RSPCA didn't have any.  I did what I would probably never do again, I turned to the classified ads.  I read "10 puppies for sale. 8 Female- 2 Male. Call 1-800-xxx-xxxxx." I did. A used car dealer answered the call. I had heard of him and he was a bit shoddy. However I was determined.  I went to see the puppies on my lunch hour from where I worked at Disability Services. It was very nearby.

Wally at 8 weeks. A stuffy body, dachshund legs and a jack russell head.

As I walked into the car dealership I saw a box in the corner. One puppy had his head sticking up. The other 9 were asleep. I told the man I wanted a boy. I think boy dogs are smoochier. What kind of dogs are they?  Well, the father was a staffordshire terrier crossed with adachshund. The mother was a full Jack Russell. There were 8 small puppies who didn't stir much from sleep. But there was one big fat tummied puppy ready for life.

I didn't have to think twice as I picked the squirming bundle up, paid the man and took him back to work.

Our old dog Bluey taught Wally a lot and Wally loved him.

Life for him was to be very full, lots of fun, with lots of jobs he made for himself and he was like the chefs on the Bake Off shows when it came to food.
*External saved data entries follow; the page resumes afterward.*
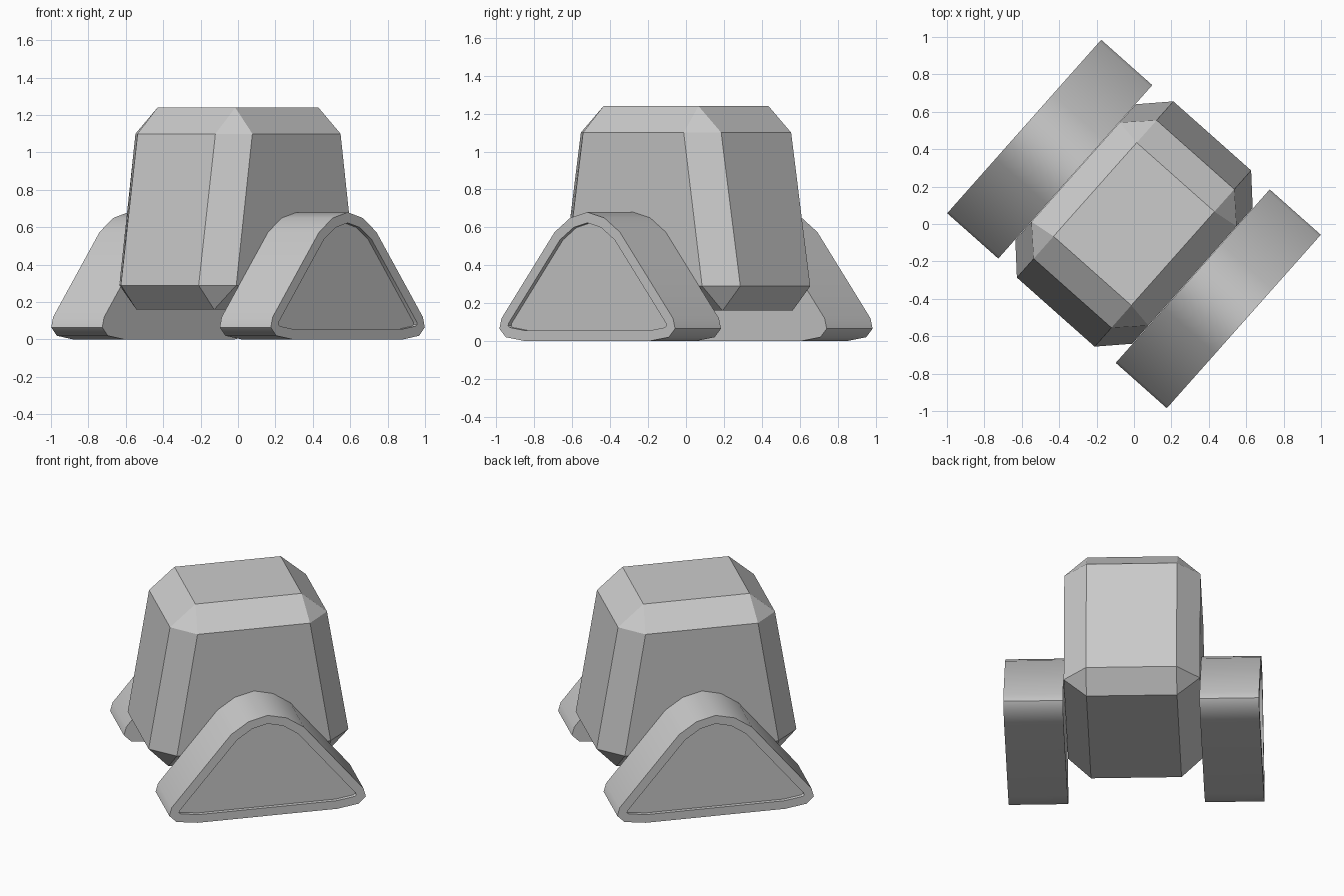
import bpy, bmesh
from math import radians
from mathutils import Matrix

if "Cube" in bpy.data.objects:
    bpy.data.objects.remove(bpy.data.objects["Cube"], do_unlink=True)

TURN = Matrix.Rotation(radians(48.4), 4, 'Z')   # whole model stands diagonally

grey = bpy.data.materials.new("plain_grey")
grey.use_nodes = True
colour = (0.6, 0.6, 0.6, 1)
grey.diffuse_color = colour
grey.node_tree.nodes["Principled BSDF"].inputs["Base Color"].default_value = colour


def finish(bm, name):
    bmesh.ops.recalc_face_normals(bm, faces=bm.faces)
    bm.transform(TURN)
    mesh = bpy.data.meshes.new(name)
    bm.to_mesh(mesh)
    bm.free()
    mesh.materials.append(grey)
    obj = bpy.data.objects.new(name, mesh)
    bpy.context.collection.objects.link(obj)
    return obj


# Tapered body with chamfered edges: convex hull of its corner rings
def build_body():
    bm = bmesh.new()
    rings = [(0.16, [(0.505, 0.278)]),
             (0.29, [(0.63, 0.278), (0.485, 0.418)]),
             (1.10, [(0.495, 0.278), (0.355, 0.418)]),
             (1.24, [(0.335, 0.278)])]
    for z, corners in rings:
        for x, y in corners:
            for sx in (-1, 1):
                for sy in (-1, 1):
                    bm.verts.new((sx * x, sy * y, z))
    bmesh.ops.convex_hull(bm, input=bm.verts)
    bmesh.ops.dissolve_limit(bm, angle_limit=radians(2), verts=bm.verts, edges=bm.edges)
    finish(bm, "body")


# Rounded triangular track with a recessed outer panel
def build_track(name, side):
    half = [(0.44, 0), (0.575, 0.02), (0.62, 0.065), (0.605, 0.12),
            (0.23, 0.575), (0.12, 0.65)]
    outline = half + [(0, 0.68)] + [(-x, z) for x, z in reversed(half)]
    bm = bmesh.new()
    inner, outer = ([bm.verts.new((x, side * y, z)) for x, z in outline]
                    for y in (0.42, 0.785))
    bm.faces.new(inner)
    panel = bm.faces.new(outer)
    for i in range(len(outline)):
        j = (i + 1) % len(outline)
        bm.faces.new((inner[i], inner[j], outer[j], outer[i]))
    bmesh.ops.recalc_face_normals(bm, faces=bm.faces)
    bmesh.ops.inset_region(bm, faces=[panel], thickness=0.055, use_even_offset=True)
    floor = bmesh.ops.extrude_discrete_faces(bm, faces=[panel])["faces"][0]
    bmesh.ops.translate(bm, verts=floor.verts, vec=(0, -side * 0.025, 0))
    obj = finish(bm, name)
    bpy.ops.object.select_all(action='DESELECT')
    obj.select_set(True)
    bpy.context.view_layer.objects.active = obj
    bpy.ops.object.shade_smooth_by_angle(angle=radians(45))


build_body()
build_track("right_track", 1)
build_track("left_track", -1)
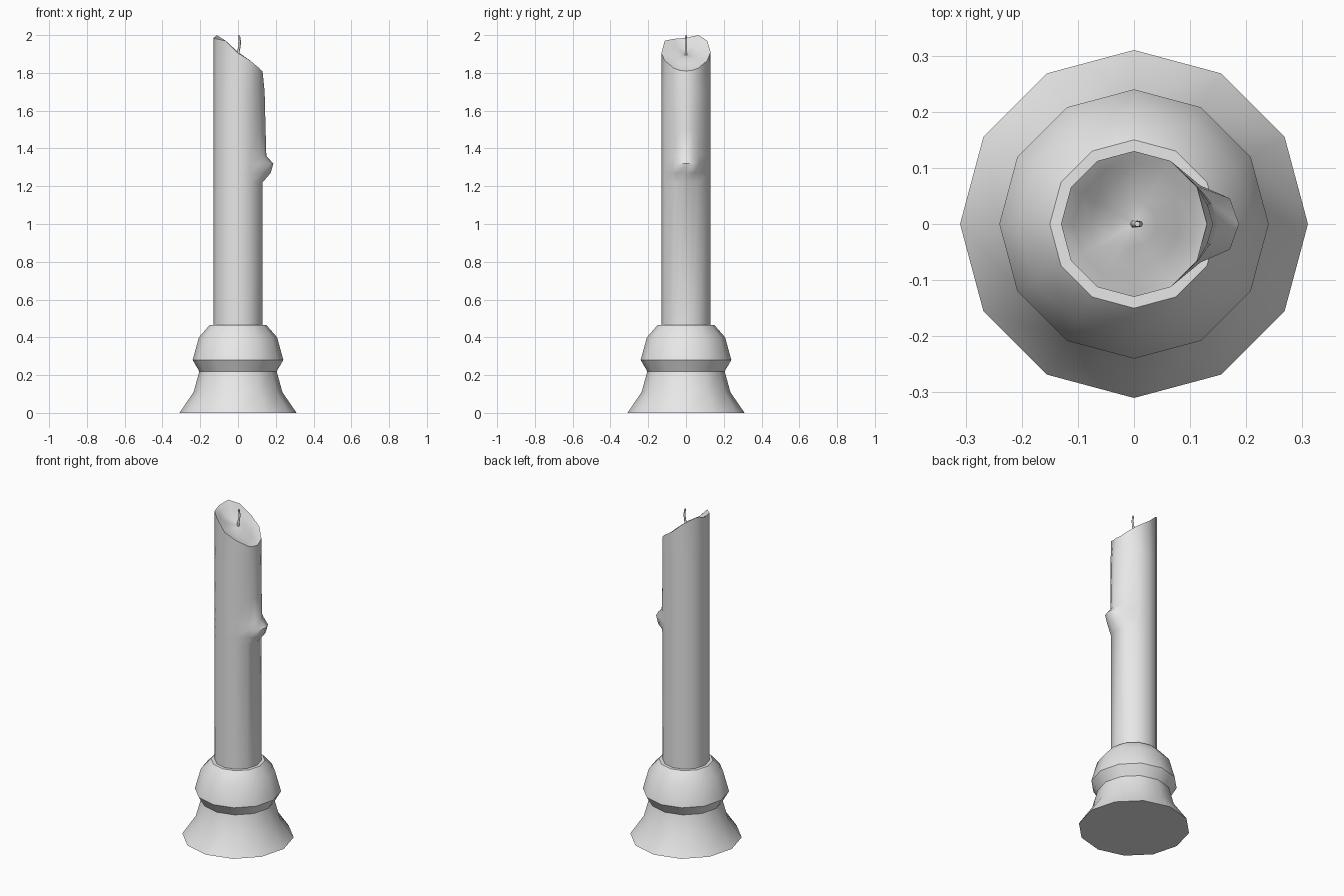
import bpy
import bmesh
import math

if "Cube" in bpy.data.objects:
    bpy.data.objects.remove(bpy.data.objects["Cube"])

GREY = (0.8, 0.8, 0.8, 1)
grey = bpy.data.materials.new("light_grey")
grey.use_nodes = True
grey.diffuse_color = GREY
grey.node_tree.nodes["Principled BSDF"].inputs["Base Color"].default_value = GREY


def loft(name, rings, smooth_angle):
    """Skin a stack of equal point rings and fan-close both ends."""
    bm = bmesh.new()
    loops = [[bm.verts.new(p) for p in ring] for ring in rings]
    n = len(loops[0])
    for low, high in zip(loops, loops[1:]):
        for i in range(n):
            j = (i + 1) % n
            bm.faces.new((low[i], low[j], high[j], high[i]))
    bm.faces.new(loops[0][::-1])
    bm.faces.new(loops[-1])
    bmesh.ops.recalc_face_normals(bm, faces=bm.faces)
    mesh = bpy.data.meshes.new(name)
    bm.to_mesh(mesh)
    bm.free()
    mesh.materials.append(grey)
    obj = bpy.data.objects.new(name, mesh)
    bpy.context.collection.objects.link(obj)
    bpy.ops.object.select_all(action='DESELECT')
    obj.select_set(True)
    bpy.context.view_layer.objects.active = obj
    bpy.ops.object.shade_smooth_by_angle(angle=math.radians(smooth_angle))
    return obj


def polar(r, degrees, z):
    a = math.radians(degrees)
    return (r * math.cos(a), r * math.sin(a), z)


# Turned holder, twelve sided
profile = [(0.31, 0), (0.235, 0.11), (0.205, 0.22), (0.24, 0.28),
           (0.207, 0.40), (0.15, 0.465), (0.12, 0.465)]
loft("candle_holder", [[polar(r, a, z) for a in range(0, 360, 30)]
                       for r, z in profile], 38)

# Candle: twelve sides plus two extra edges that shape the wax drip
RADIUS = 0.13
angles = sorted(list(range(0, 360, 30)) + [15, 345])
drip_weight = {0: 1, 15: 0.9, 345: 0.9, 30: 0.12, 330: 0.12}
rim_height = {0: 1.81, 15: 1.813, 30: 1.825, 60: 1.865, 90: 1.91, 120: 1.97,
              150: 2.0, 180: 1.985, 210: 1.98, 240: 1.97, 270: 1.905,
              300: 1.865, 330: 1.825, 345: 1.813}


def side_radius(a):
    flat = RADIUS * math.cos(math.radians(15))
    return flat if a in (15, 345) else RADIUS


def bowl(r, dip, flatten):
    """Ring inside the melted top, sinking towards the middle."""
    return [polar(r, a, 1.895 + (rim_height[a] - 1.895) * flatten - dip)
            for a in angles]


drip = [(0.45, 0), (1.22, 0), (1.27, 0.043), (1.32, 0.057), (1.36, 0.02),
        (1.5, 0.016), (1.7, 0.011)]
rings = [[polar(side_radius(a) + out * drip_weight.get(a, 0), a, z)
          for a in angles] for z, out in drip]
rings.append([polar(side_radius(a), a, rim_height[a]) for a in angles])
rings += [bowl(0.108, 0.004, 0.85), bowl(0.08, 0.008, 0.5),
          bowl(0.04, 0.004, 0.25), bowl(0.008, 0, 0)]
loft("candle", rings, 50)

# Curved wick, leaning slightly to one side
wick_path = [(0, 1.88, 0.008), (0.002, 1.915, 0.007), (0.008, 1.94, 0.006),
             (0.01, 1.965, 0.006), (0.006, 1.997, 0.005)]
loft("wick", [[(x + r * math.cos(a), r * math.sin(a), z)
               for a in [math.tau * i / 6 for i in range(6)]]
              for x, z, r in wick_path], 65)
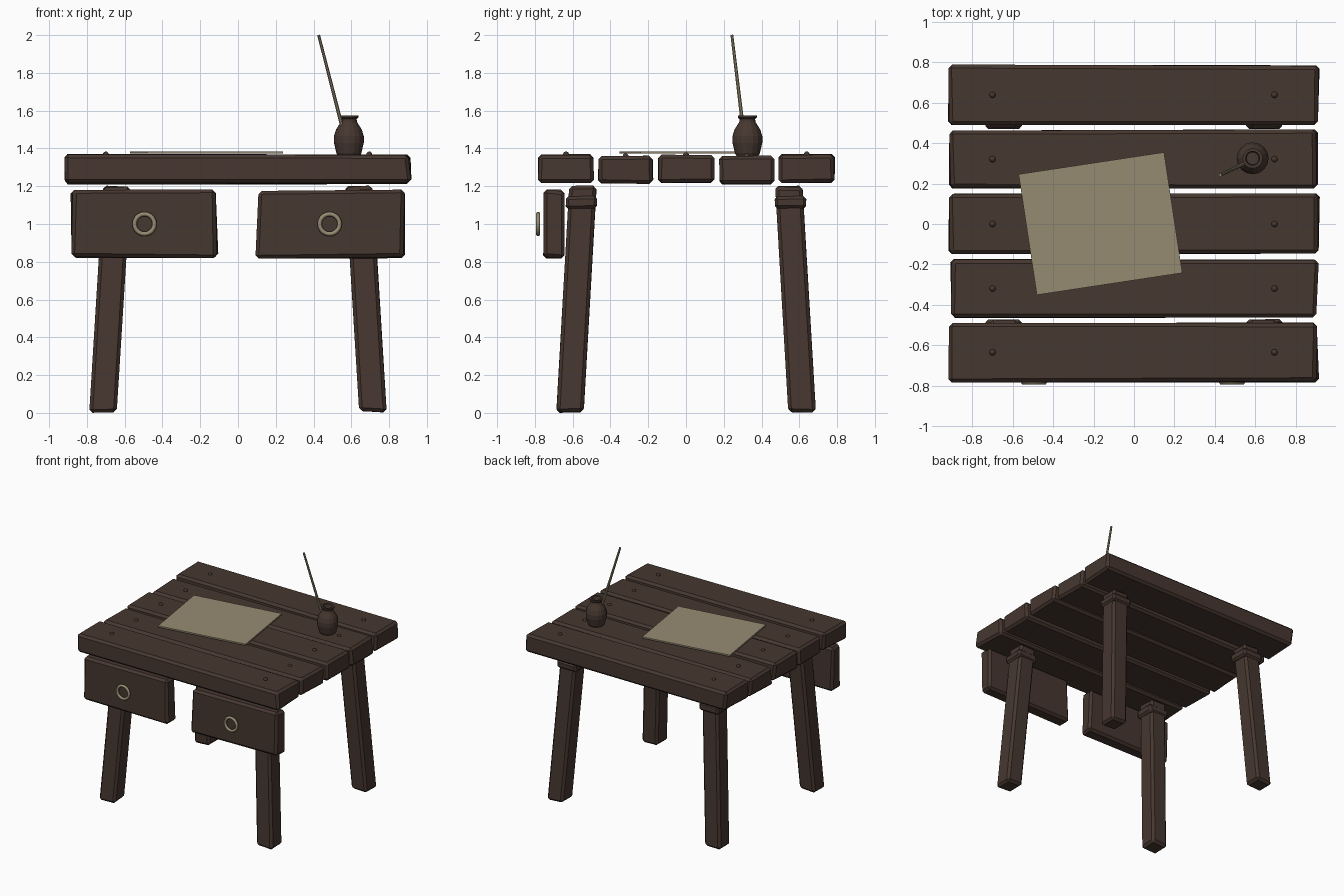
import bpy, bmesh, math, random
from mathutils import Vector, Matrix

if "Cube" in bpy.data.objects:
    bpy.data.objects.remove(bpy.data.objects["Cube"])

random.seed(4)


def material(name, rgb):
    m = bpy.data.materials.new(name)
    m.diffuse_color = (*rgb, 1)
    m.use_nodes = True
    m.node_tree.nodes["Principled BSDF"].inputs["Base Color"].default_value = m.diffuse_color
    return m


WOOD = material("dark wood", (0.062, 0.038, 0.029))
PALE = material("parchment tan", (0.305, 0.258, 0.171))


def finish(bm, name, mat, smooth=False):
    bmesh.ops.recalc_face_normals(bm, faces=bm.faces)
    me = bpy.data.meshes.new(name)
    bm.to_mesh(me)
    bm.free()
    me.materials.append(mat)
    for p in me.polygons:
        p.use_smooth = smooth
    ob = bpy.data.objects.new(name, me)
    bpy.context.collection.objects.link(ob)
    return ob


def block(name, lo, hi, mat=WOOD, bevel=0.018, jitter=(0, 0, 0), shear=(0, 0)):
    """Bevelled box; jitter roughens corners, shear leans it (dx, dy per unit z)."""
    bm = bmesh.new()
    bmesh.ops.create_cube(bm, size=1)
    for v in bm.verts:
        for i in range(3):
            inward = random.uniform(0, jitter[i]) * (-1 if v.co[i] > 0 else 1)
            v.co[i] = lo[i] + (v.co[i] + 0.5) * (hi[i] - lo[i]) + inward
        dz = v.co.z - lo[2]
        v.co.x += shear[0] * dz
        v.co.y += shear[1] * dz
    if bevel:
        bmesh.ops.bevel(bm, geom=bm.edges[:], offset=bevel, segments=1,
                        affect='EDGES', profile=0.5)
    return finish(bm, name, mat)


def lathe(name, profile, centre, n, mat):
    """Spin (radius, z) points around a vertical axis."""
    bm = bmesh.new()
    rings = [[bm.verts.new((centre[0] + r * math.cos(2 * math.pi * k / n),
                            centre[1] + r * math.sin(2 * math.pi * k / n), z))
              for k in range(n)] for r, z in profile]
    for a, b in zip(rings, rings[1:]):
        for k in range(n):
            j = (k + 1) % n
            bm.faces.new((a[k], a[j], b[j], b[k]))
    bm.faces.new(rings[0])
    bm.faces.new(rings[-1])
    return finish(bm, name, mat)


# table top planks with two nails each
planks = [(-0.785, -0.485, 1.215, 1.372), (-0.467, -0.172, 1.21, 1.362),
          (-0.153, 0.153, 1.215, 1.368), (0.172, 0.47, 1.208, 1.362),
          (0.488, 0.79, 1.215, 1.372)]
for y0, y1, z0, z1 in planks:
    block("top_plank", (-0.923, y0, z0), (0.923, y1, z1), jitter=(0.025, 0.008, 0.008))
    for x in (-0.70, 0.695):
        bm = bmesh.new()
        bmesh.ops.create_uvsphere(bm, u_segments=10, v_segments=6, radius=0.016,
                                  matrix=Matrix.Translation((x, (y0 + y1) / 2, z1 - 0.004)))
        finish(bm, "nail", WOOD, True)

# splayed legs with a collar near the top
for sx in (-1, 1):
    for sy in (-1, 1):
        cx, cy = sx * 0.715, sy * 0.615
        lean = (-sx * 0.062, -sy * 0.058)
        block("leg", (cx - 0.074, cy - 0.074, 0.0), (cx + 0.074, cy + 0.074, 1.205),
              jitter=(0.004, 0.004, 0.012), shear=lean)
        tx, ty = sx * 0.645, sy * 0.553
        block("leg_collar", (tx - 0.092, ty - 0.086, 1.078), (tx + 0.092, ty + 0.086, 1.15),
              bevel=0.015, jitter=(0.006, 0.006, 0.006))

# drawer fronts with ring pulls
for name, x0, x1, rx in (("left", -0.89, -0.10, -0.495), ("right", 0.09, 0.887, 0.485)):
    block(name + "_drawer_front", (x0, -0.757, 0.813), (x1, -0.642, 1.186),
          jitter=(0.02, 0.004, 0.014))
    bm = bmesh.new()
    n, m = 20, 6
    ring = [[bm.verts.new((rx + (0.053 + 0.012 * math.cos(b)) * math.cos(a),
                           -0.783 + 0.012 * math.sin(b),
                           1.0 + (0.053 + 0.012 * math.cos(b)) * math.sin(a)))
             for b in [2 * math.pi * j / m for j in range(m)]]
            for a in [2 * math.pi * i / n for i in range(n)]]
    for i in range(n):
        for j in range(m):
            p, q, k = ring[i], ring[(i + 1) % n], (j + 1) % m
            bm.faces.new((p[j], q[j], q[k], p[k]))
    finish(bm, name + "_ring_pull", PALE, True)

# sheet of paper
sheet = block("paper", (-0.364, -0.302, -0.006), (0.364, 0.302, 0.006), PALE, bevel=0)
sheet.location = (-0.166, 0.002, 1.379)
sheet.rotation_euler.z = math.radians(8.6)

# ink pot with hollow neck
lathe("ink_pot", [(0.058, 1.36), (0.066, 1.375), (0.079, 1.43), (0.079, 1.465),
                  (0.068, 1.50), (0.043, 1.54), (0.041, 1.555), (0.050, 1.563),
                  (0.050, 1.575), (0.035, 1.575), (0.030, 1.545), (0.030, 1.50)],
      (0.587, 0.325), 16, WOOD)

# quill leaning in the pot
a, b = Vector((0.578, 0.314, 1.41)), Vector((0.427, 0.243, 2.0))
d = b - a
bm = bmesh.new()
bmesh.ops.create_cone(bm, cap_ends=True, segments=8, radius1=0.011, radius2=0.008,
                      depth=d.length,
                      matrix=Matrix.Translation((a + b) / 2) @ d.to_track_quat('Z', 'Y').to_matrix().to_4x4())
finish(bm, "quill", PALE)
He loved his food then and he never stopped eating his way through life.

Wally thought Bluey was the wisest dog on earth and they
doted on each other.

Fifteen and a half years have now passed and I am sorry to say Wally departed from his life, in his own bed, with his fuzzy blanket and with everyone he loved surrounding him.  The grief has been solid and we are only now coming out of it.  I know, people say "he was just a dog" but we don't have kids, we don't have family in Australia and our animals are our family.
Once Bluey passed away Wally became the "dog of the house" and
he took his responsibilities seriously. He decreed the beach
was the place everyone should hang out the most.

Fortunately we still have Odie and Molly, our other two dogs and our two cats, Uncle Buck and Cousin Eddie but all of us are a little bit lost because Wally seemed to manage the household in his own way and we sure miss him.

We are happy though we were there for him in the end and he never suffered any pain. He went downhill one sunny morning in a matter of hours and we didn't let him linger. This post is for you Wally.
He loved Christmas. Bluey had taught him how to open gifts and he
was good at it.
When the dog's home gave us a litter of very young puppies to foster for 
a few weeks Wally took over and taught them manners. They loved him. That is
our little Odie at the back of the picture on the mat.

The puppies went back to the dog's home when they were 
old enough for adoption.  We kept Odie. Wally accepted Odie from the start and
tolerated his questions, his playfulness and hours of being silly together.
He taught him to eat as much as you can, play with every toy and love the
beach. Get along with others and always be good. You're family now, be respectful.

Wally in his final years. He turned into a grand old master and we won't
ever forget him. His ashes are with us now and one day maybe we'll all 
be together again.